* **Exercise details**: Answer with a single number, the count of lines in the material below that contain the word "data".

* **Provided records**:

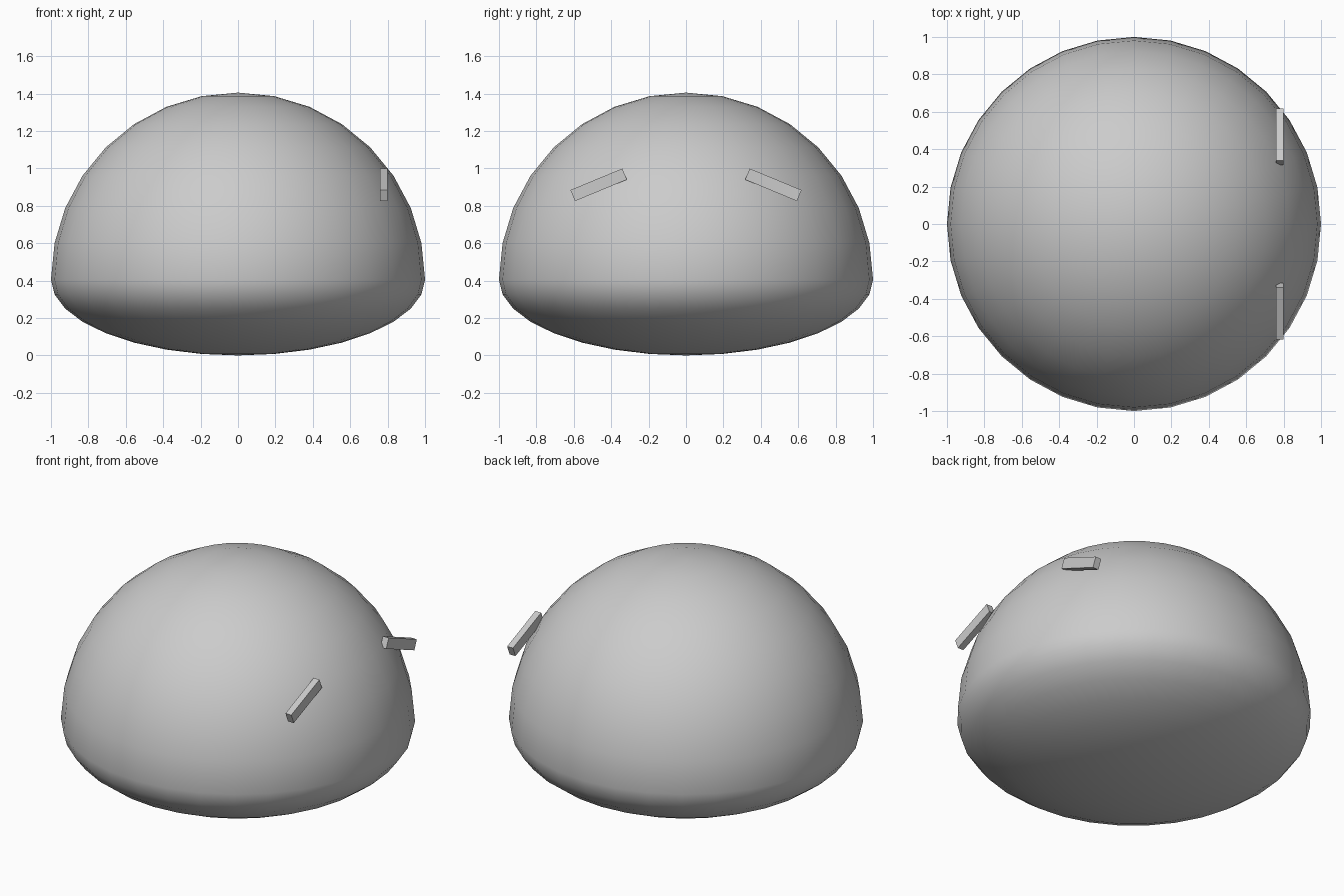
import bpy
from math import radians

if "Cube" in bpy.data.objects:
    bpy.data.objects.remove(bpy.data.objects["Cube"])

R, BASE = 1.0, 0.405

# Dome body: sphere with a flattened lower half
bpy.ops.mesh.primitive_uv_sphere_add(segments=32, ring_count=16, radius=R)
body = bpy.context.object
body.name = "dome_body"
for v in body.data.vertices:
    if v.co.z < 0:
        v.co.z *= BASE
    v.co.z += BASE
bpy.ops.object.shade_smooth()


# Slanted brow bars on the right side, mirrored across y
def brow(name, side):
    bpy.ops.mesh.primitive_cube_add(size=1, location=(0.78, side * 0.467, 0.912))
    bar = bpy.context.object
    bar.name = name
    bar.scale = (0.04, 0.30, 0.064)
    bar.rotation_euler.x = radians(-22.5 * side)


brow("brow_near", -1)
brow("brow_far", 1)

* **Answer box**: 3